Career Spotlight: Web 2.0
Career Spotlight: Technical Writing
Contrary to what many assume, working as a technical writer involves much more than sitting alone at your PC. The job requires plenty of contact with technical professionals, from programmers and project managers to machine operators and medical technicians. Solitary? Not quite. Collaborative? Most definitely. Read more about the Technical Writer's job at Technical Writer
Career Spotlight: Computer Forensics
Specialists in this field, known as computer forensics, combine technical expertise with investigative skills and in-depth knowledge of the legal system. The field's techniques are used not just by law-enforcement agencies but also in the corporate world for investigations into workplace improprieties as well as potentially illegal behavior.
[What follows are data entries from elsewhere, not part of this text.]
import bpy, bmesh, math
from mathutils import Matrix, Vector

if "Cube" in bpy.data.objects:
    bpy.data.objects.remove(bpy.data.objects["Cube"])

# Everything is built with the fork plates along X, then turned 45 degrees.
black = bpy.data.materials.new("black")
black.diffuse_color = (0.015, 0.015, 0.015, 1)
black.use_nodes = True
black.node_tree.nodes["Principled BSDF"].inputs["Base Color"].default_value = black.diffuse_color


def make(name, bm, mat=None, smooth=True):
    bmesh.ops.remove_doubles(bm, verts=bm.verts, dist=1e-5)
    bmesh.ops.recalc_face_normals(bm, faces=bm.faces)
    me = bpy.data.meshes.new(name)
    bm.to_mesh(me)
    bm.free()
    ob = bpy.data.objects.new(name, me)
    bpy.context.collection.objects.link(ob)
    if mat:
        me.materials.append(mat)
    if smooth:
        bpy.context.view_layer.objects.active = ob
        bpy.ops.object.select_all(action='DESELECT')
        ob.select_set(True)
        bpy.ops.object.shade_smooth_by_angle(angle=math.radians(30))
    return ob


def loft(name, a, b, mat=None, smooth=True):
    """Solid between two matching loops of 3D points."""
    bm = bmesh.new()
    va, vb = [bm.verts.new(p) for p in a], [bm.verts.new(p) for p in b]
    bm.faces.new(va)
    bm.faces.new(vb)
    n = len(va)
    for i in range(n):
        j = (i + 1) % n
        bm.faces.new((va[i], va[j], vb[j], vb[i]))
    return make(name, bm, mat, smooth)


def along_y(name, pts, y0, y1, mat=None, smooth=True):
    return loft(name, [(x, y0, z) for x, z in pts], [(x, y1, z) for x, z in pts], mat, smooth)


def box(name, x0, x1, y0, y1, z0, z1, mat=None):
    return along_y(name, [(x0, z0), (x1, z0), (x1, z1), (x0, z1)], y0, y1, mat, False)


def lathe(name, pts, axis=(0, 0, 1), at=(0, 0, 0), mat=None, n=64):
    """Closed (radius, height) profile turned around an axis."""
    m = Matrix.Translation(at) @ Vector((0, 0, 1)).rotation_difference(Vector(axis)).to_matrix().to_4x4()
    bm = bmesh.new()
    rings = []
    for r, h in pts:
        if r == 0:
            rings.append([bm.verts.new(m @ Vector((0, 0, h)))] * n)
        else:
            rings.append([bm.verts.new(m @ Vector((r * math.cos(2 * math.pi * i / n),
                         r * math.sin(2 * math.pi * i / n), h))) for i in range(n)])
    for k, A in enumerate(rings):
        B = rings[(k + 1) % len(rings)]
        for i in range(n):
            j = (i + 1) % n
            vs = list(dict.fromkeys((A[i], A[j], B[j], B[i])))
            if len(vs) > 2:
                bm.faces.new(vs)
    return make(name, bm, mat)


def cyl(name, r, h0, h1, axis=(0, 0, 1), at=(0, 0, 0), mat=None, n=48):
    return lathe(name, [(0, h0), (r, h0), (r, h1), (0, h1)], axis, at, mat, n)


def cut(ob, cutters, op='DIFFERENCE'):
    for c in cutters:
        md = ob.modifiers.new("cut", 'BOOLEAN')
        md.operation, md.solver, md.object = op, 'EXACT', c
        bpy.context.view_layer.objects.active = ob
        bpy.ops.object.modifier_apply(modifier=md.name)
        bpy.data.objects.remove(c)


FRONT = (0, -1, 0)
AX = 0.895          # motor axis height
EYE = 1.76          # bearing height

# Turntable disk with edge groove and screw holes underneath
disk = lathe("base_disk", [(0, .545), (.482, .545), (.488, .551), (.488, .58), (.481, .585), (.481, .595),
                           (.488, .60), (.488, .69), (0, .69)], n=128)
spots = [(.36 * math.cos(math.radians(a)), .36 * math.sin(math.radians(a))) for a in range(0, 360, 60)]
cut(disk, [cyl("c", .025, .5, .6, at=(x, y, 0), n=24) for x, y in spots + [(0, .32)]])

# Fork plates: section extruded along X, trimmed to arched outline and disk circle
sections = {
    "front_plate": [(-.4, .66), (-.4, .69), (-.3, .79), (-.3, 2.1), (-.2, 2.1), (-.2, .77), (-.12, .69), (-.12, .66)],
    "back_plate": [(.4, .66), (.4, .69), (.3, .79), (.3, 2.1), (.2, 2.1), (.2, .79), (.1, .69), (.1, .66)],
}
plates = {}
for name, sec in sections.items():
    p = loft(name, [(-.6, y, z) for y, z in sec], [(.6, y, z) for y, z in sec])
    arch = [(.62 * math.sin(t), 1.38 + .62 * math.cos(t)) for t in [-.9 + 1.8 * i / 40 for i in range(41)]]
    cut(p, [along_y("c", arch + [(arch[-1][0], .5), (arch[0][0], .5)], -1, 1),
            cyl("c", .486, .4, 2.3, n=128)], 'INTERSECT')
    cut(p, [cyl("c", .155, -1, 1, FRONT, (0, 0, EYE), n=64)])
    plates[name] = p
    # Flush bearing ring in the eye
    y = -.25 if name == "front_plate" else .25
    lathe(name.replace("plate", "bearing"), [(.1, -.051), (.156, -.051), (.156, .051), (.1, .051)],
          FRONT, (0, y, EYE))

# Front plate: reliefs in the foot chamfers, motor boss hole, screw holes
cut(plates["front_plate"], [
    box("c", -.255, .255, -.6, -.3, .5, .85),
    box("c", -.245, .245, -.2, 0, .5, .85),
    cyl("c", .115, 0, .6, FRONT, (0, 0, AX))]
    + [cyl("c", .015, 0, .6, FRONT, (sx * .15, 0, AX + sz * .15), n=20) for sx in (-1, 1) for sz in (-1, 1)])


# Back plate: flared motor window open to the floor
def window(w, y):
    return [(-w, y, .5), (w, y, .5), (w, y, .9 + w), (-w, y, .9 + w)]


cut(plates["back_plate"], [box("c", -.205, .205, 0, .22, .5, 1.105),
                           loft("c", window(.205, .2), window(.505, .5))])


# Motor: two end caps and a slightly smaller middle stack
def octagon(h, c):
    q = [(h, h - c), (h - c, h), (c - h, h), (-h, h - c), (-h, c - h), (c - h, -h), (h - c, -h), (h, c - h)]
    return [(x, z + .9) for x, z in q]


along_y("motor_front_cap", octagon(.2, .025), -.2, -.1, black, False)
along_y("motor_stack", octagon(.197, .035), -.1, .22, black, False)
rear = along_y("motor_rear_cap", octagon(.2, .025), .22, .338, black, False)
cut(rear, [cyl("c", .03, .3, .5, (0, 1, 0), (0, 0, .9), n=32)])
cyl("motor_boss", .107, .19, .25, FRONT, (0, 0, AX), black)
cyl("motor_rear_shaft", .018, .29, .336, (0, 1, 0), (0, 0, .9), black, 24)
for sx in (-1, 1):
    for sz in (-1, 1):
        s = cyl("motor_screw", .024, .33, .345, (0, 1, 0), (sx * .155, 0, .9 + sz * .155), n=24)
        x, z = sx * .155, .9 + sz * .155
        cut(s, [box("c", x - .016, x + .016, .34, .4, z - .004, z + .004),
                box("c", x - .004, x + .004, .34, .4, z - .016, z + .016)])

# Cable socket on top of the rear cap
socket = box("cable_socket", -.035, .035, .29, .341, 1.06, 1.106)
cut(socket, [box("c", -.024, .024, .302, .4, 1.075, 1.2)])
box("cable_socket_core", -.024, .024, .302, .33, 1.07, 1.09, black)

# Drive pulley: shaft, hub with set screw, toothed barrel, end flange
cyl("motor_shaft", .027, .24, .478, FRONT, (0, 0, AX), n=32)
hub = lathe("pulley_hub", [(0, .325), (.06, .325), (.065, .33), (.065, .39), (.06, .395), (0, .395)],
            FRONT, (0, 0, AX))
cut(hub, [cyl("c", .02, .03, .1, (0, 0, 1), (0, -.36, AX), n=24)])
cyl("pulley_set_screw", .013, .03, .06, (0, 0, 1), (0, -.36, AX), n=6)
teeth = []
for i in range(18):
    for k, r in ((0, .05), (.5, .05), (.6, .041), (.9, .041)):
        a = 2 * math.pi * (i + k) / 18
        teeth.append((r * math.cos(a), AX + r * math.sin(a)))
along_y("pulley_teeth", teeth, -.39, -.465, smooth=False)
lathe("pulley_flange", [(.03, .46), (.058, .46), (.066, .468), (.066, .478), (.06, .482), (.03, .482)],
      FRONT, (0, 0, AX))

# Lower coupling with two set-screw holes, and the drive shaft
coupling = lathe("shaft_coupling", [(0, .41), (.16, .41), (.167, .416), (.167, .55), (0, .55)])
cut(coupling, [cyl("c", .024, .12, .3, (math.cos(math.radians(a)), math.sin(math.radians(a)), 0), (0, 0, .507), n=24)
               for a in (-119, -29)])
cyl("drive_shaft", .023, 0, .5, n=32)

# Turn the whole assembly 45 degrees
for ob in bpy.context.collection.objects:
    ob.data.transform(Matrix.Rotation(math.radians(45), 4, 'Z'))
Read more about the Computer Forensics job at Computer Forensics.
Career Spotlight: Game Programmer
When you think of game developers, chances are good you think of a programmer. There is no surprise there, since code is the core stuff of games. This is according to the International Game Developers Association (IGDA), which is an important resource for aspiring and working game programmers. Read more about the Game Programmer's job at Game Programmer.
Career Spotlight: Chief Information Officer (CIO)
Today's CIO CIOs plays a key, highly visible role in working with other top-level executives to set strategies and make decisions that reverberate throughout the company. Read more about the CIO job at The CIO.